The Mexican Bird Resurvey Project now has an interactive website!

Staff Lead Investigator: John McCormack

Staff Researchers: Eliza Kirsch, Marky Mutchler, Whitney Tsai, Kelsey Reckling

Student Researchers: Allison Muhlheim

Past Students: Olivia Gittings, Drea Del Bosque, Leeza Lu, Jackson Caudle, Eunice Kim, Sid Sannapareddy, Tomoe Maness, Margaret Schedl, Betty Du, Leeza Lu, David Mosack, Joyce Yao, Ravi Bowhmik, Rowdy Freeland, Kayla Coleman

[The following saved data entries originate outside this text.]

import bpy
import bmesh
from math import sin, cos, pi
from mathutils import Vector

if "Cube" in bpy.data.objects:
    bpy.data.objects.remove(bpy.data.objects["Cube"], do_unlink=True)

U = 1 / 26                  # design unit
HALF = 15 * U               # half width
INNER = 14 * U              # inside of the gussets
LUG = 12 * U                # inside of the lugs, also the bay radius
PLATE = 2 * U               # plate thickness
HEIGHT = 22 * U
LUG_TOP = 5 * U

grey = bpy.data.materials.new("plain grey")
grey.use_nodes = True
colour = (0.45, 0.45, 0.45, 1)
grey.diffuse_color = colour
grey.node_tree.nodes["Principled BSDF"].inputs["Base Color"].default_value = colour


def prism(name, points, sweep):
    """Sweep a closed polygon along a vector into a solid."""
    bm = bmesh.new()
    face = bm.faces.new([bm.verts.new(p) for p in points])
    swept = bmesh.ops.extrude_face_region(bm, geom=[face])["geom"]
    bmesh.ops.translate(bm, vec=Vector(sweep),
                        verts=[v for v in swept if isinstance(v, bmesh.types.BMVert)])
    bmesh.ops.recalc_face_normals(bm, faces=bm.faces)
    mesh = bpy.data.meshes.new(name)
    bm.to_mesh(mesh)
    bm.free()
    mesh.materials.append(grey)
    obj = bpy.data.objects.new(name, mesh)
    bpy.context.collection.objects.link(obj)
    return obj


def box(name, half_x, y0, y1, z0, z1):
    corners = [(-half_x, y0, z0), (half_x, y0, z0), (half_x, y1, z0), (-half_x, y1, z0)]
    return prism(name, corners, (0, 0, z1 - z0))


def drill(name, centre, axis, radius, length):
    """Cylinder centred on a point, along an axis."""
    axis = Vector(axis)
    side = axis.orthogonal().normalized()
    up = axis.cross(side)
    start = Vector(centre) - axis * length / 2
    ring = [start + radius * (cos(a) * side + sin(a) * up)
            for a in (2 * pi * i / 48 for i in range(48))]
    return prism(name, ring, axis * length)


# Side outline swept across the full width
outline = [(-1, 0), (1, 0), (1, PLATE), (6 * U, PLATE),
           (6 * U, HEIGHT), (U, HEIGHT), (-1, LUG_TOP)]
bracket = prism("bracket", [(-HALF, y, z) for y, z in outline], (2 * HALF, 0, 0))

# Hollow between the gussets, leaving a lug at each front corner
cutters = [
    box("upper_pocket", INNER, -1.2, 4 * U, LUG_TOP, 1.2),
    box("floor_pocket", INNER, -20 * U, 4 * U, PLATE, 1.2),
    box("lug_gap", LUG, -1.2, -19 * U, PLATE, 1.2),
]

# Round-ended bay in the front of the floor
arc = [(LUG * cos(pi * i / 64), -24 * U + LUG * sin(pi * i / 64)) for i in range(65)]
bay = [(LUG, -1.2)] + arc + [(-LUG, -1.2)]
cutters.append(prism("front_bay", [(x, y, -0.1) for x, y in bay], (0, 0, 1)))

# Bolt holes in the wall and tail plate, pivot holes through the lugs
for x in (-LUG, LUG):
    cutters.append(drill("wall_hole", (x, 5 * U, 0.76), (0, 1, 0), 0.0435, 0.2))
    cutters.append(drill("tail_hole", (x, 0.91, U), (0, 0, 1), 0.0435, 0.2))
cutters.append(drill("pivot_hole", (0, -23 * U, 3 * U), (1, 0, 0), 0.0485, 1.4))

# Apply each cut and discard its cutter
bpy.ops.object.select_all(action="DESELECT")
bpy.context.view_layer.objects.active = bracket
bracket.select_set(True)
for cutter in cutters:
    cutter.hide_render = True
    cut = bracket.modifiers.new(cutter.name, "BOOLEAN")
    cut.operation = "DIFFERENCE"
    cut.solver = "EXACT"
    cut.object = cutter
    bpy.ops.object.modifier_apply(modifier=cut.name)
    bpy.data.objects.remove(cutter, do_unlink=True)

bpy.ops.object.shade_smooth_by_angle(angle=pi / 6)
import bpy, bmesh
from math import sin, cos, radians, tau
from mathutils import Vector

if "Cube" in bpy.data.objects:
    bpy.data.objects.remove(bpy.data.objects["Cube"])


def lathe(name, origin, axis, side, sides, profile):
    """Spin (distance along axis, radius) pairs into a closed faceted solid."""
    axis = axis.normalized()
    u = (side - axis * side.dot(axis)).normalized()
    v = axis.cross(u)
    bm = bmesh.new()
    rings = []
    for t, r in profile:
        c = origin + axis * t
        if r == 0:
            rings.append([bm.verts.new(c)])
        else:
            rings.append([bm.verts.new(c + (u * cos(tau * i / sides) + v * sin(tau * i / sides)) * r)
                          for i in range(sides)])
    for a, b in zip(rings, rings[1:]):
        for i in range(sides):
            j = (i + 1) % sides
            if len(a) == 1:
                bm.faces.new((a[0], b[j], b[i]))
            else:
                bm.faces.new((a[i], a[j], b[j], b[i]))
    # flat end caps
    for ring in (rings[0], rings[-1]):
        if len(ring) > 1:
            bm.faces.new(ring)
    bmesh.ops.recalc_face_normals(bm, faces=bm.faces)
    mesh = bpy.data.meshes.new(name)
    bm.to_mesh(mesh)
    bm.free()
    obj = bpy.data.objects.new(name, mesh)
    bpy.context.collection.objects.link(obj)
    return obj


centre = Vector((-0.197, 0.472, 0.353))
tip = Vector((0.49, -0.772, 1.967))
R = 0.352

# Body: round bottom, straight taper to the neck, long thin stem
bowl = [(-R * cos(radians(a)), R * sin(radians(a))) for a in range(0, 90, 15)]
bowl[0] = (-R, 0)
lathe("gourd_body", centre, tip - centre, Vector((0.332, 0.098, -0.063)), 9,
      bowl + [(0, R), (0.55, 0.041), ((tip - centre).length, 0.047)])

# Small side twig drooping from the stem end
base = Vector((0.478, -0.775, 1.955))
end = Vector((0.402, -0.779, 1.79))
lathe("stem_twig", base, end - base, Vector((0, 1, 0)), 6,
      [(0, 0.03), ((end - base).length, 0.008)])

Partners: John Klicka; Adolfo Navarro (UNAM); Ricardo Canales (UANL); eBird and the Cornell Laboratory of Ornithology; National Audubon Society; Bryan Rasmussen (Cal Lutheran), Huilotl Toxtlan Guías Comunitarios de los Tuxtlas

Records of Change

Changes in the biodiversity of various ecosystems around the world often happen slowly, imperceptibly, and it can be difficult to know what’s even been lost over years and decades—there’s simply no baseline to compare against. But the Moore Lab of Zoology, which houses the largest collection of Mexican birds in the world, is helping to make this type of assessment possible.

Sites where Chester Lamb collected 40,000 specimens for the Moore Lab 1933-1955